* **Aim of the exercise**
Search the records below for the string "data", and report each line that contains it.

* **Material shown**

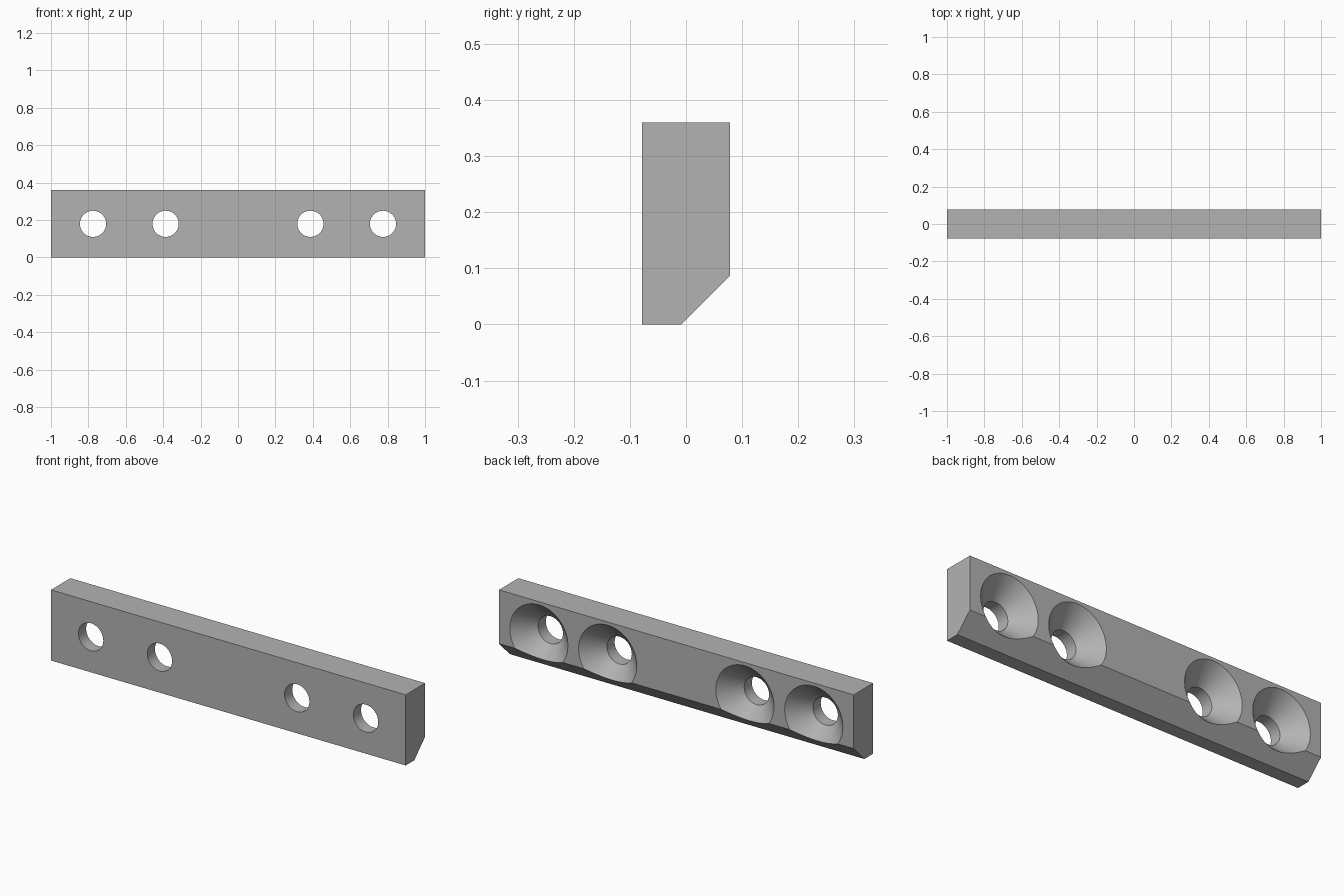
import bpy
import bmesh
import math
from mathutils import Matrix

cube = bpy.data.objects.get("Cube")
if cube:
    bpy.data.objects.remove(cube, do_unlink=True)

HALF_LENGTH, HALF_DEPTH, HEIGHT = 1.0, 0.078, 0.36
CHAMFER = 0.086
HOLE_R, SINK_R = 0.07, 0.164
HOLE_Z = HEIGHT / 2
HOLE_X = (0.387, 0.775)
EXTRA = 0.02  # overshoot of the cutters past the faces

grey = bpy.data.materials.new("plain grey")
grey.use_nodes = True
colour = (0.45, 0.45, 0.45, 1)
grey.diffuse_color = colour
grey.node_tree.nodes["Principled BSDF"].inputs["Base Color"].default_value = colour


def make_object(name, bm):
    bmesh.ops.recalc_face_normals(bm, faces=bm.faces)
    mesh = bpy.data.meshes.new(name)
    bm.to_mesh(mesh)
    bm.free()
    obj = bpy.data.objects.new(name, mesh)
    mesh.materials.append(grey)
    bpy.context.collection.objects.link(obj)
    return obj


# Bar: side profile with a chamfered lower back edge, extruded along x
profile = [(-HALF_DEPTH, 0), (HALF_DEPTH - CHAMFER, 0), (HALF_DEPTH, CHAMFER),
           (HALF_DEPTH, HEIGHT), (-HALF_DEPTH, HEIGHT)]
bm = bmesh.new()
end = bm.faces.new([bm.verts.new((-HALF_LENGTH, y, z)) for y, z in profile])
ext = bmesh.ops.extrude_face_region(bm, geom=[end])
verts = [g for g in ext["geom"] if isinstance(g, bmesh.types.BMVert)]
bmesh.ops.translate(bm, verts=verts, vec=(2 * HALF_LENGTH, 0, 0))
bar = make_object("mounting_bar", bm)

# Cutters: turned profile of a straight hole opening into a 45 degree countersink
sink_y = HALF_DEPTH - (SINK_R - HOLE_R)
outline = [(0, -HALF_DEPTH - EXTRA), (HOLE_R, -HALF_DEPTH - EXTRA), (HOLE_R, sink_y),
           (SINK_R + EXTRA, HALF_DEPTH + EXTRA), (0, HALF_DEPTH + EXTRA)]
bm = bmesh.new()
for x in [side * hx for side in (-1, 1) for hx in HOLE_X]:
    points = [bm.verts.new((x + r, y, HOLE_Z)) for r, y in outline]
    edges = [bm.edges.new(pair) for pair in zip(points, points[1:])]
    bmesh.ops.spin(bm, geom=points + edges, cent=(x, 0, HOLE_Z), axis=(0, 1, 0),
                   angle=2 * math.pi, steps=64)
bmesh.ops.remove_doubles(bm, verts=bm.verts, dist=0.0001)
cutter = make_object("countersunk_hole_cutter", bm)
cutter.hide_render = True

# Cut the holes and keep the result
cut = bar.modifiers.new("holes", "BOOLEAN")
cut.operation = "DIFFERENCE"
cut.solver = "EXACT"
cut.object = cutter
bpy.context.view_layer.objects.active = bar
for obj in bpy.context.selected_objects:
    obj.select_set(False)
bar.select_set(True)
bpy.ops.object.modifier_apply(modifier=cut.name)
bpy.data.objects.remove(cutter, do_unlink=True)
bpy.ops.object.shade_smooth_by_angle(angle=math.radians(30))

* **Written reply**
cube = bpy.data.objects.get("Cube")
    bpy.data.objects.remove(cube, do_unlink=True)
grey = bpy.data.materials.new("plain grey")
    mesh = bpy.data.meshes.new(name)
    obj = bpy.data.objects.new(name, mesh)
bpy.data.objects.remove(cutter, do_unlink=True)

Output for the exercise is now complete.